List each line of the data that holds the string "Group".

§ Data for analysis:
■ ■ ■ ■
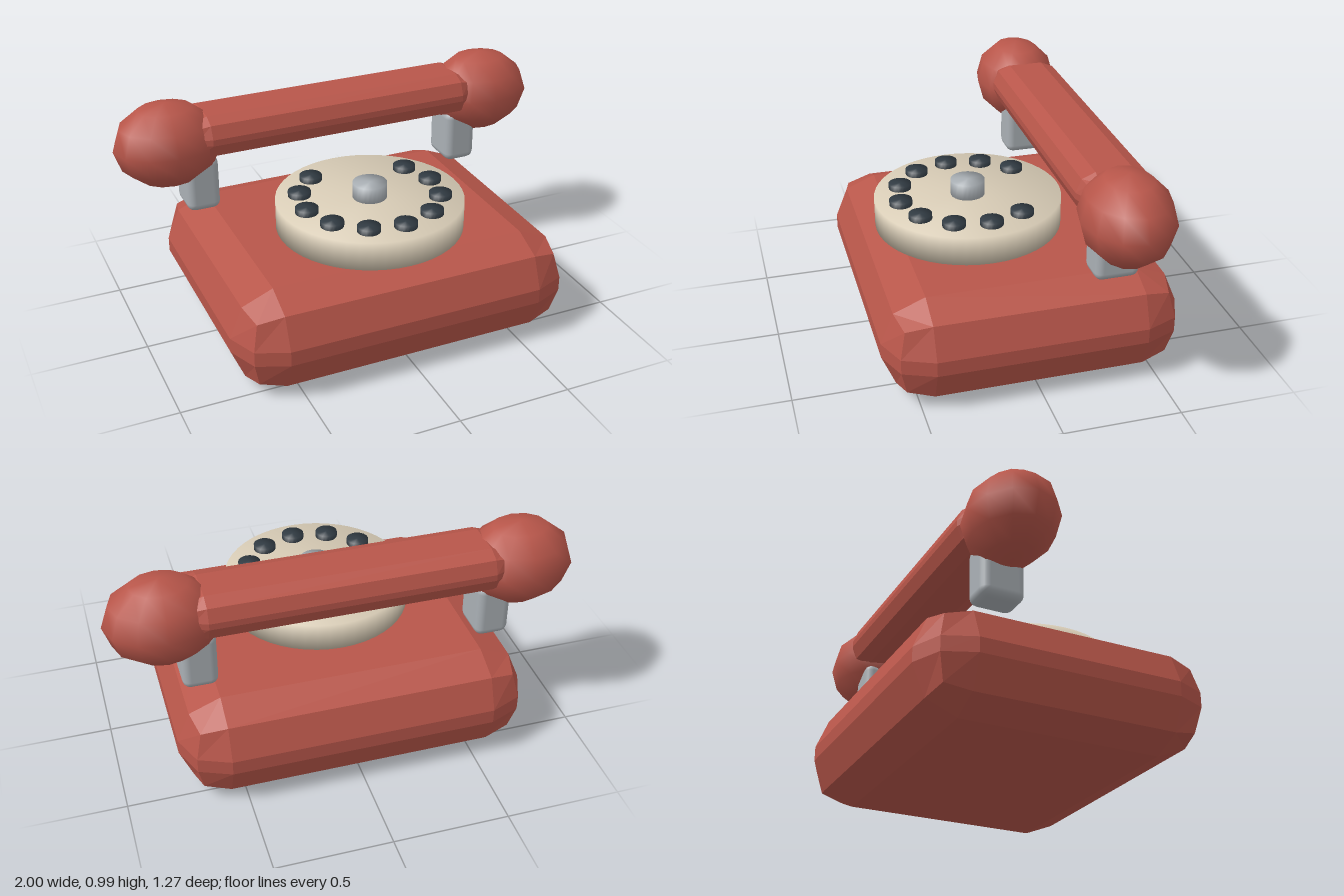
import * as THREE from 'three';
import { mergeVertices } from 'three/addons/utils/BufferGeometryUtils.js';
import { RoundedBoxGeometry } from 'three/addons/geometries/RoundedBoxGeometry.js';

const material = (name, color, flatShading = false) => {
  const m = new THREE.MeshStandardMaterial({ color, flatShading });
  m.name = name;
  return m;
};

// Cylinder whose normals run softly over the rim
function softCylinder(radius, height, sides) {
  const g = new THREE.CylinderGeometry(radius, radius, height, sides);
  g.deleteAttribute('normal');
  g.deleteAttribute('uv');
  const merged = mergeVertices(g);
  merged.computeVertexNormals();
  return merged;
}

export function createModel() {
  const red = material('red shell', 0xb8564a);
  const redFlat = red.clone();
  redFlat.flatShading = true;
  const cream = material('cream dial', 0xd8ccb6);
  const dark = material('dark finger holes', 0x323c44);
  const metal = material('grey metal', 0xaab0b5);

  const model = new THREE.Group();
  model.name = 'telephone';
  const add = (name, geometry, mat, x, y, z, parent = model) => {
    const mesh = new THREE.Mesh(geometry, mat);
    mesh.name = name;
    mesh.position.set(x, y, z);
    parent.add(mesh);
    return mesh;
  };

  // Body with broad bevelled edges
  add('body', new RoundedBoxGeometry(1.52, 0.445, 1.27, 1, 0.19), redFlat, 0, 0.2225, 0);

  // Rotary dial with its finger holes and centre knob
  const dial = new THREE.Group();
  dial.name = 'dial';
  dial.position.set(0, 0, 0.125);
  model.add(dial);
  add('dialDisc', softCylinder(0.41, 0.127, 48), cream, 0, 0.5225, 0, dial);
  add('dialKnob', softCylinder(0.075, 0.075, 24), metal, 0, 0.6175, 0, dial);
  const hole = softCylinder(0.05, 0.04, 20);
  for (let i = 0; i < 10; i++) {
    const a = THREE.MathUtils.degToRad(-35 + 30 * i);
    add('fingerHole', hole, dark, 0.305 * Math.cos(a), 0.59, 0.305 * Math.sin(a), dial);
  }

  // Handset: bevelled grip with a faceted-outline cup at each end
  const handset = new THREE.Group();
  handset.name = 'handset';
  model.add(handset);
  add('grip', new RoundedBoxGeometry(1.36, 0.188, 0.315, 1, 0.08), redFlat, 0, 0.828, -0.317, handset);
  const cup = new THREE.SphereGeometry(0.19, 12, 6).scale(1.26, 1, 1);
  const post = new RoundedBoxGeometry(0.15, 0.25, 0.19, 2, 0.035);
  for (const side of [1, -1]) {
    const label = side > 0 ? 'left' : 'right';
    add(label + 'Cup', cup, red, side * 0.76, 0.795, -0.315, handset);
    // Cradle post under the cup
    add(label + 'CradlePost', post, metal, side * 0.635, 0.605, -0.315);
  }
  return model;
}
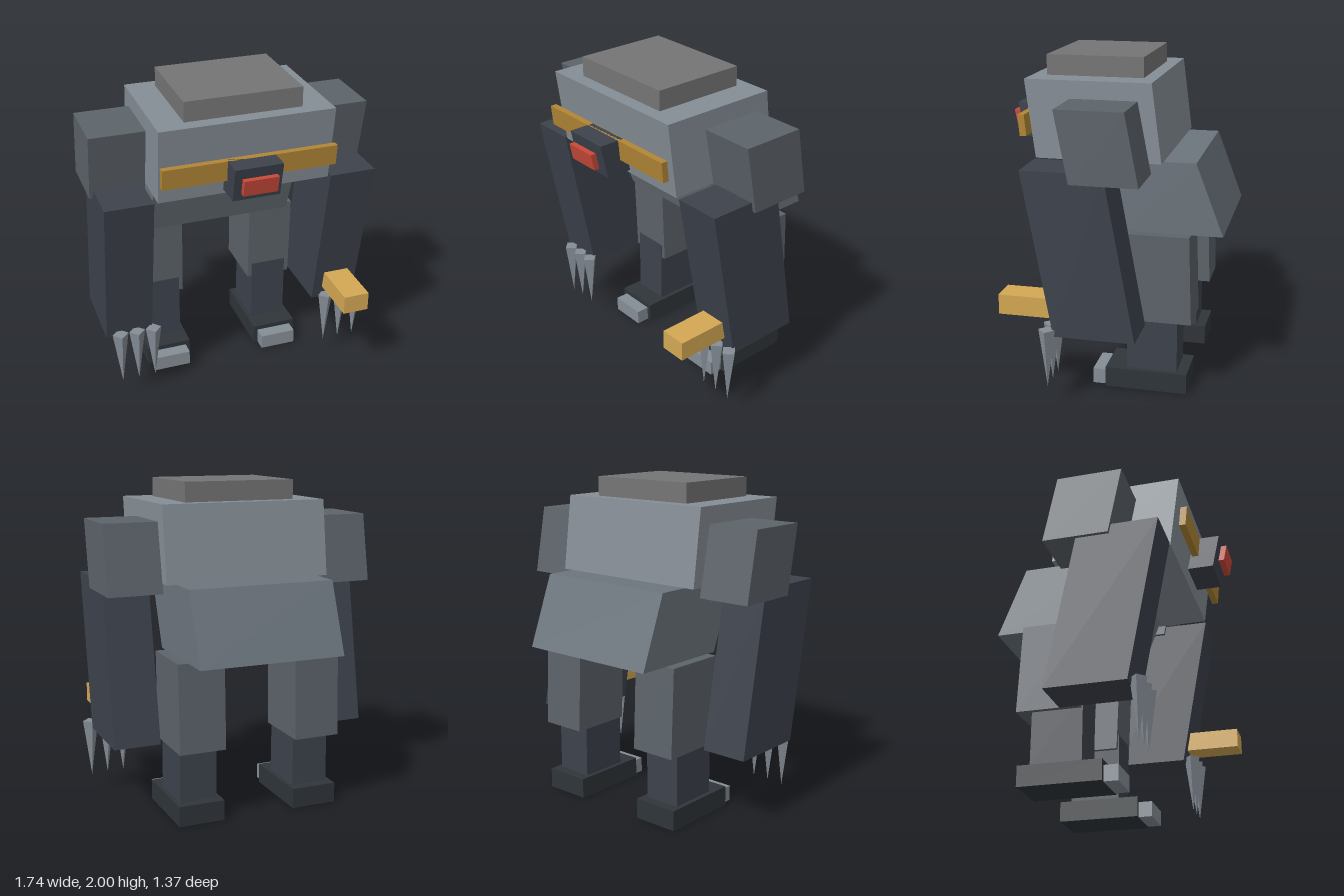
import * as THREE from 'three';

const COLORS = {
  plate: 0x868e96, belly: 0x6c757d, limb: 0x5c636a, dark: 0x3d424c, foot: 0x2f353a,
  cap: 0x757575, band: 0xb28635, gold: 0xd4a853, red: 0xcb4a3a,
};
const materials = {};
for (const key in COLORS) {
  materials[key] = new THREE.MeshStandardMaterial({ color: COLORS[key], flatShading: true });
}

const CX = -0.0175; // body's plane of symmetry

// Box spanning x0..x1, y0..y1 and z0..z1 at its base, its top slid along z by lean
function slab(name, mat, [x0, x1], [y0, y1], [z0, z1], lean = 0) {
  const geo = new THREE.BoxGeometry(x1 - x0, y1 - y0, z1 - z0);
  const pos = geo.attributes.position;
  for (let i = 0; i < pos.count; i++) {
    if (pos.getY(i) > 0) pos.setZ(i, pos.getZ(i) + lean);
  }
  geo.computeVertexNormals();
  const mesh = new THREE.Mesh(geo, materials[mat]);
  mesh.position.set((x0 + x1) / 2, (y0 + y1) / 2, (z0 + z1) / 2);
  mesh.name = name;
  return mesh;
}

export function createModel() {
  const model = new THREE.Group();
  model.name = 'walkingRobot';

  // Torso
  model.add(
    slab('topHatch', 'cap', [-0.37, 0.335], [1.88, 2], [-0.19, 0.39]),
    slab('chest', 'plate', [-0.54, 0.505], [1.42, 1.88], [-0.33, 0.415], 0.06),
    slab('abdomen', 'belly', [-0.475, 0.44], [0.99, 1.42], [-0.685, -0.05], 0.165),
  );

  // Head with its eye and the band across the chest
  model.add(
    slab('chestBand', 'band', [-0.54, 0.505], [1.545, 1.67], [0.47, 0.51], 0.012),
    slab('head', 'dark', [-0.16, 0.125], [1.46, 1.67], [0.44, 0.6], 0.045),
    slab('eye', 'red', [-0.12, 0.085], [1.515, 1.615], [0.63, 0.665], 0.02),
  );

  for (const side of [-1, 1]) {
    const prefix = side > 0 ? 'left' : 'right';
    // Range on this side, given as distances from the symmetry plane
    const span = (a, b) => (side > 0 ? [CX + a, CX + b] : [CX - b, CX - a]);

    // Leg
    const leg = new THREE.Group();
    leg.name = prefix + 'Leg';
    leg.add(
      slab('thigh', 'limb', span(0.23, 0.52), [0.45, 0.99], [-0.517, -0.13], 0.02),
      slab('shin', 'dark', span(0.257, 0.49), [0.125, 0.55], [-0.43, -0.122]),
      slab('foot', 'foot', span(0.23, 0.52), [0, 0.125], [-0.495, 0.005]),
      slab('toe', 'plate', span(0.257, 0.49), [0, 0.095], [0.005, 0.09]),
    );

    // Arm
    const arm = new THREE.Group();
    arm.name = prefix + 'Arm';
    arm.add(
      slab('shoulder', 'limb', span(0.521, 0.855), [1.36, 1.775], [-0.27, 0.125], 0.08),
      slab('forearm', 'dark', span(0.543, 0.833), [0.44, 1.42], [-0.245, 0.235], 0.18),
    );

    // Claws: four-sided spikes pointing down
    for (let i = -1; i <= 1; i++) {
      const claw = new THREE.Mesh(new THREE.ConeGeometry(0.05, 0.36, 4), materials.plate);
      claw.name = 'claw';
      claw.rotation.x = Math.PI;
      claw.position.set(CX + side * 0.688 + 0.04 + i * 0.105, 0.3, 0.275);
      arm.add(claw);
    }
    model.add(leg, arm);
  }

  // Blaster on the left forearm
  model.add(slab('blaster', 'gold', [0.588, 0.752], [0.525, 0.645], [0.18, 0.585]));

  return model;
}
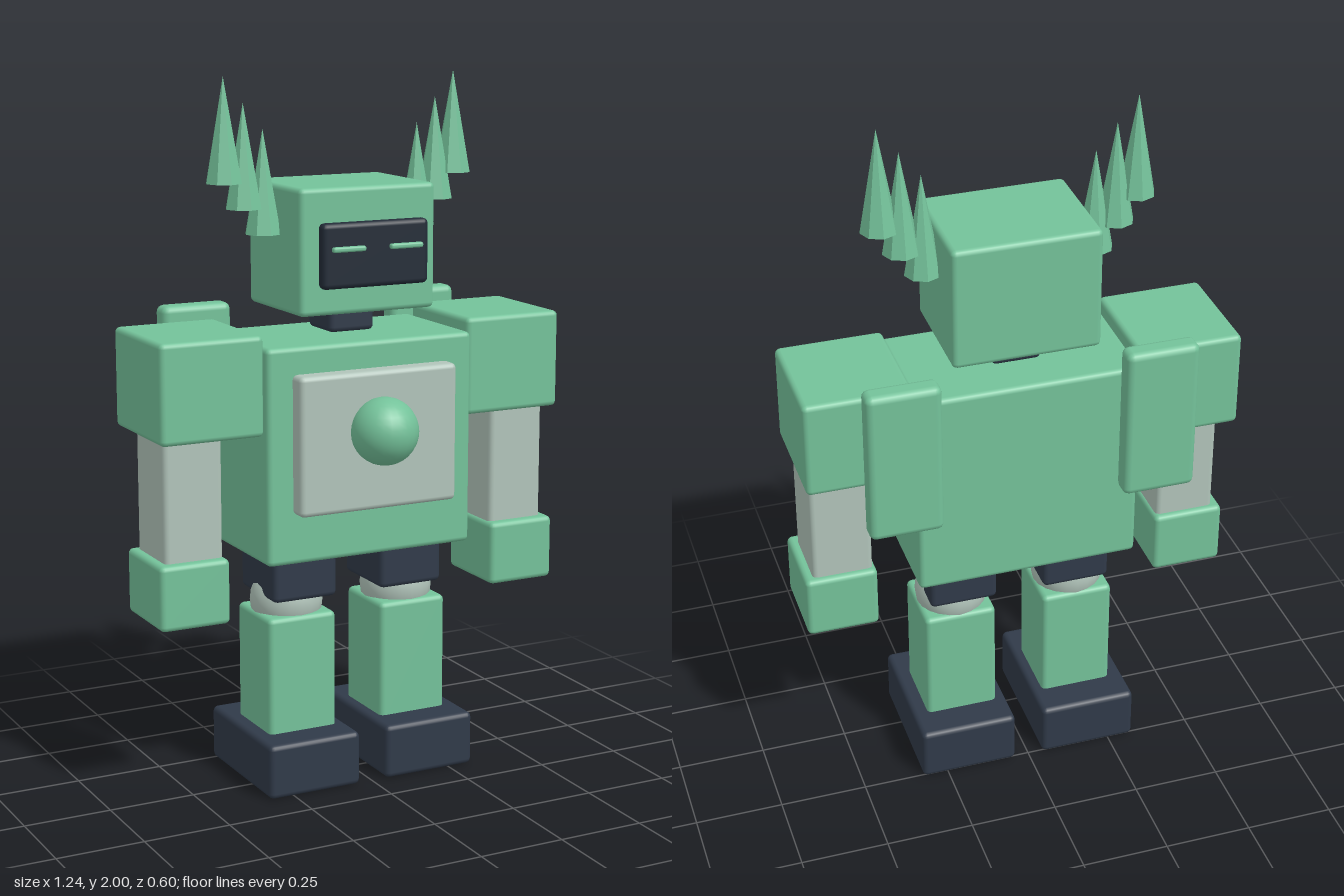
import * as THREE from 'three';
import { RoundedBoxGeometry } from 'three/addons/geometries/RoundedBoxGeometry.js';

const paint = (color, flatShading = false) => {
  const m = new THREE.MeshStandardMaterial({ color, flatShading });
  return m;
};

export function createModel() {
  const model = new THREE.Group();
  model.name = 'robot';
  const green = paint(0x74c29a);
  const greenFlat = paint(0x74c29a, true);
  const grey = paint(0xb1c4ba);
  const dark = paint(0x303a49);
  const black = paint(0x222b37);
  const midZ = -0.06;

  const add = (name, geometry, material, x, y, z) => {
    const mesh = new THREE.Mesh(geometry, material);
    mesh.name = name;
    mesh.position.set(x, y, z);
    model.add(mesh);
    return mesh;
  };

  // Bevelled block given by its [min, max] ranges
  const block = (name, material, [x0, x1], [y0, y1], [z0, z1], bevel = 0.015) =>
    add(name, new RoundedBoxGeometry(x1 - x0, y1 - y0, z1 - z0, 2, bevel), material,
      (x0 + x1) / 2, (y0 + y1) / 2, (z0 + z1) / 2);

  // The same block on both sides, given for the +x side
  const pair = (name, material, [x0, x1], ys, zs, bevel) => {
    block(name + 'Left', material, [x0, x1], ys, zs, bevel);
    block(name + 'Right', material, [-x1, -x0], ys, zs, bevel);
  };

  // Torso and chest
  block('torso', green, [-0.318, 0.318], [0.67, 1.28], [-0.245, 0.125]);
  block('chestPlate', grey, [-0.243, 0.243], [0.813, 1.205], [0.115, 0.178]);
  add('chestOrb', new THREE.SphereGeometry(0.095, 24, 16), green, 0, 1.04, 0.203);

  // Neck, head and face
  block('neck', dark, [-0.07, 0.07], [1.288, 1.4], [-0.13, 0.01]);
  block('head', green, [-0.208, 0.208], [1.355, 1.705], [-0.225, 0.107]);
  block('visor', black, [-0.163, 0.163], [1.433, 1.613], [0.117, 0.155]);
  pair('eye', green, [0.038, 0.138], [1.535, 1.55], [0.152, 0.17], 0.006);

  // Arms and back panels
  pair('shoulder', green, [0.317, 0.62], [1.035, 1.315], [-0.227, 0.105]);
  pair('arm', grey, [0.424, 0.597], [0.68, 1.05], [-0.138, 0.06]);
  pair('hand', green, [0.415, 0.622], [0.515, 0.7], [-0.157, 0.087]);
  pair('backPanel', green, [0.258, 0.467], [0.903, 1.355], [-0.302, -0.235], 0.02);

  // Legs
  pair('hip', dark, [0.07, 0.267], [0.54, 0.69], [-0.172, 0.052]);
  pair('leg', green, [0.072, 0.282], [0.13, 0.495], [-0.165, 0.05]);
  pair('foot', dark, [0.042, 0.325], [0, 0.157], [-0.262, 0.143]);

  for (const side of [1, -1]) {
    const tag = side > 0 ? 'Left' : 'Right';

    // Ball joints
    add('shoulderJoint' + tag, new THREE.SphereGeometry(0.11, 20, 14), dark, side * 0.36, 1.133, midZ);
    add('kneeJoint' + tag, new THREE.SphereGeometry(0.105, 20, 14), grey, side * 0.177, 0.522, midZ);

    // Crest of spikes, climbing outwards
    for (let i = 0; i < 3; i++) {
      add('crestSpike' + tag + (i + 1), new THREE.ConeGeometry(0.052, 0.288, 8), greenFlat,
        side * (0.24 + i * 0.058), 1.712 + i * 0.072, midZ);
    }
  }
  return model;
}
■ ■ ■ ■
§ Reply:
  const model = new THREE.Group();
  const dial = new THREE.Group();
  const handset = new THREE.Group();
  const model = new THREE.Group();
    const leg = new THREE.Group();
    const arm = new THREE.Group();
  const model = new THREE.Group();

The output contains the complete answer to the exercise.